**TASK GOAL**
Each line from the one containing "0.056, 0, wheel);" through the last line of the records below is to be repeated as written, with nothing added.
- - -
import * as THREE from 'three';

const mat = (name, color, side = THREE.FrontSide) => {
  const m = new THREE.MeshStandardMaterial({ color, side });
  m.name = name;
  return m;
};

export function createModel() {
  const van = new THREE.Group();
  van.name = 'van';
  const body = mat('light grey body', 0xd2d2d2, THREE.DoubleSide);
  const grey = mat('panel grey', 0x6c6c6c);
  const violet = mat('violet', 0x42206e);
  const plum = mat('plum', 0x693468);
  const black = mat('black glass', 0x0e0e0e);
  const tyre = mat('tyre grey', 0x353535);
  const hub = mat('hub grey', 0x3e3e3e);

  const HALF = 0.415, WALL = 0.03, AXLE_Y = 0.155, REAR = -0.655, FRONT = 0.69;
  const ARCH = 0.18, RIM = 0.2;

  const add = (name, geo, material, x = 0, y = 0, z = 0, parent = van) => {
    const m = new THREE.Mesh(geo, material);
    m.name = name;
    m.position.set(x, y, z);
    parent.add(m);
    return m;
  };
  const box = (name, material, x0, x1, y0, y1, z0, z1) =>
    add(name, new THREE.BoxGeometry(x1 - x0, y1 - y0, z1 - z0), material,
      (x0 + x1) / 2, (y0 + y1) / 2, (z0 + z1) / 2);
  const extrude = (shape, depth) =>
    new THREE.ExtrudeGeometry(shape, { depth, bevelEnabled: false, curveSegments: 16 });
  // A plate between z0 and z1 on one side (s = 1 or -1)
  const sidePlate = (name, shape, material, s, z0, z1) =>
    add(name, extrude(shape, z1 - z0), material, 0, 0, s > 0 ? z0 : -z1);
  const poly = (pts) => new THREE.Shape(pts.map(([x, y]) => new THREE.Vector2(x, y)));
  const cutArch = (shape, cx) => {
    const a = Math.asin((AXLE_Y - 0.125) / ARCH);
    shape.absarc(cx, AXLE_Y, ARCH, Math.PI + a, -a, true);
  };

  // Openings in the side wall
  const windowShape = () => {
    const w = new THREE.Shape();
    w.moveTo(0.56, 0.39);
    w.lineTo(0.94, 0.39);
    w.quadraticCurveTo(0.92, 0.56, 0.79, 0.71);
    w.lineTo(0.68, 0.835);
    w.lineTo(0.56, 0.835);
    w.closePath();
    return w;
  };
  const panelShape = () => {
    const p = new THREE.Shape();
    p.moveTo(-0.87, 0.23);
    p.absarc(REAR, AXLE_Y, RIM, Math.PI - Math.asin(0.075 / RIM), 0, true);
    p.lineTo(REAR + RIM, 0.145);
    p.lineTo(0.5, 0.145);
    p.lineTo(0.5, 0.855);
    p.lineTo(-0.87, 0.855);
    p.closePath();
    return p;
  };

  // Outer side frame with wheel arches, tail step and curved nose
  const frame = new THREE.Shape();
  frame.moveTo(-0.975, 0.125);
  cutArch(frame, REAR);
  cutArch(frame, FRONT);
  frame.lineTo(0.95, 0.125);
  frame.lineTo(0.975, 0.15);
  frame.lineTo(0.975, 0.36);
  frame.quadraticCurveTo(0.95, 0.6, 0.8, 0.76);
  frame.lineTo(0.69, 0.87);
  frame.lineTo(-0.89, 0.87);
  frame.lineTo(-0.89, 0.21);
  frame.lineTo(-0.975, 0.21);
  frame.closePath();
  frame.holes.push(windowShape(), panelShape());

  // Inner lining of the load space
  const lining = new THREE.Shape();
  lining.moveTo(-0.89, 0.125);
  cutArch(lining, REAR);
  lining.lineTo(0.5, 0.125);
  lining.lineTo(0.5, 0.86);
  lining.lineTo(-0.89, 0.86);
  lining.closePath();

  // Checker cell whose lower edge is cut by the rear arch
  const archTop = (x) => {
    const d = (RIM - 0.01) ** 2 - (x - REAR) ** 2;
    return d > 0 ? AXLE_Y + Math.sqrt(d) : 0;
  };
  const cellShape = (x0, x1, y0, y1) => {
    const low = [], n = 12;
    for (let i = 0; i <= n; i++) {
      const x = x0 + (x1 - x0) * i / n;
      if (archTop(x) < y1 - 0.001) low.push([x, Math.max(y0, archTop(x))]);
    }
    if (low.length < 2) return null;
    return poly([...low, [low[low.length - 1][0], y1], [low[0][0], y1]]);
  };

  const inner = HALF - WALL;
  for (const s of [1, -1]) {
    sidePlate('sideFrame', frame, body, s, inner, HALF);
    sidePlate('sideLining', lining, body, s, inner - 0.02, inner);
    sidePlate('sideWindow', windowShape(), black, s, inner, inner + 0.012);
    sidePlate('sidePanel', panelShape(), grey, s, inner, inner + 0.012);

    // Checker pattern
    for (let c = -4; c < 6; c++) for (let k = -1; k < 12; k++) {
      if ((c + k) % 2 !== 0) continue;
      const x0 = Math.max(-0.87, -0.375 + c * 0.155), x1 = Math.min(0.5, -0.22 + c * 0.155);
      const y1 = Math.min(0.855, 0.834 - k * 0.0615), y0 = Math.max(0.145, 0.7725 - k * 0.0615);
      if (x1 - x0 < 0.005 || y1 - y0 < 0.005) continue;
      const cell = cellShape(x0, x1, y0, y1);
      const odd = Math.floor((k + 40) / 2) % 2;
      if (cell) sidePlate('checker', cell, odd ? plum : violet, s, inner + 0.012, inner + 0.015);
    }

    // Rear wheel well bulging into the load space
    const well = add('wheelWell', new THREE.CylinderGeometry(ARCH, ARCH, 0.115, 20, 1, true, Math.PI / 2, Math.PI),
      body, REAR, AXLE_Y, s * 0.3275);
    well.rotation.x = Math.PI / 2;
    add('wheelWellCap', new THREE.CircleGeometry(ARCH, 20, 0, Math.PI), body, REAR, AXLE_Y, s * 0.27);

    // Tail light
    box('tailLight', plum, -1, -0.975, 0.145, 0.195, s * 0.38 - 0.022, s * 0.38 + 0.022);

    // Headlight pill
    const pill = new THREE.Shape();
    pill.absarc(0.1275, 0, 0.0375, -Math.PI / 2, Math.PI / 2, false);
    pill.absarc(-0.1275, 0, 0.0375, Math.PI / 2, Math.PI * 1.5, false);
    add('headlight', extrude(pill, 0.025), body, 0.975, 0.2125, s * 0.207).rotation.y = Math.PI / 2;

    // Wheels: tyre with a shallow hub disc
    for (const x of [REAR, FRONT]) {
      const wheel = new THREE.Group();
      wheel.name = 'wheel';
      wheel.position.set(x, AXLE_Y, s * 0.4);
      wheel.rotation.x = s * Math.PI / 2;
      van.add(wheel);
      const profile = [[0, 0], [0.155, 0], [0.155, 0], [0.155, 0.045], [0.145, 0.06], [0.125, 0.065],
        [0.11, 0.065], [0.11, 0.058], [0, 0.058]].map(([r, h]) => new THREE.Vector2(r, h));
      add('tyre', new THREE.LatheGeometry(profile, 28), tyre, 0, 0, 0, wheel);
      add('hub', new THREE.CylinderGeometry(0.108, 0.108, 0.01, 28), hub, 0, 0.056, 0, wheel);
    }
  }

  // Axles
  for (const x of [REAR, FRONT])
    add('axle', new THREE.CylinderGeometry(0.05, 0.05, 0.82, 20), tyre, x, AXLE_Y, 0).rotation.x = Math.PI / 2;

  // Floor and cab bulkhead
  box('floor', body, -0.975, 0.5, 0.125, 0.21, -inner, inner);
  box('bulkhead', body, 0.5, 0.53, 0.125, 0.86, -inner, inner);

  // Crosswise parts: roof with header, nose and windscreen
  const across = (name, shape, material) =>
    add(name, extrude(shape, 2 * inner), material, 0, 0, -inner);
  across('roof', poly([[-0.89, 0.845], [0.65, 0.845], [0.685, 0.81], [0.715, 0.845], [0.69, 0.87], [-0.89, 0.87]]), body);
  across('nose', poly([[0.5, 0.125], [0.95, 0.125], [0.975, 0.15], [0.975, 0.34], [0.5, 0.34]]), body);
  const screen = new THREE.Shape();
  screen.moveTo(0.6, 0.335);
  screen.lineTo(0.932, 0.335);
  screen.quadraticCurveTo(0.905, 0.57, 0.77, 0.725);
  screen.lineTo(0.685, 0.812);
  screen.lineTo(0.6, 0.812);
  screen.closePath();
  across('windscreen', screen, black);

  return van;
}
- - -
**EXPECTED ANSWER**
      add('hub', new THREE.CylinderGeometry(0.108, 0.108, 0.01, 28), hub, 0, 0.056, 0, wheel);
    }
  }

  // Axles
  for (const x of [REAR, FRONT])
    add('axle', new THREE.CylinderGeometry(0.05, 0.05, 0.82, 20), tyre, x, AXLE_Y, 0).rotation.x = Math.PI / 2;

  // Floor and cab bulkhead
  box('floor', body, -0.975, 0.5, 0.125, 0.21, -inner, inner);
  box('bulkhead', body, 0.5, 0.53, 0.125, 0.86, -inner, inner);

  // Crosswise parts: roof with header, nose and windscreen
  const across = (name, shape, material) =>
    add(name, extrude(shape, 2 * inner), material, 0, 0, -inner);
  across('roof', poly([[-0.89, 0.845], [0.65, 0.845], [0.685, 0.81], [0.715, 0.845], [0.69, 0.87], [-0.89, 0.87]]), body);
  across('nose', poly([[0.5, 0.125], [0.95, 0.125], [0.975, 0.15], [0.975, 0.34], [0.5, 0.34]]), body);
  const screen = new THREE.Shape();
  screen.moveTo(0.6, 0.335);
  screen.lineTo(0.932, 0.335);
  screen.quadraticCurveTo(0.905, 0.57, 0.77, 0.725);
  screen.lineTo(0.685, 0.812);
  screen.lineTo(0.6, 0.812);
  screen.closePath();
  across('windscreen', screen, black);

  return van;
}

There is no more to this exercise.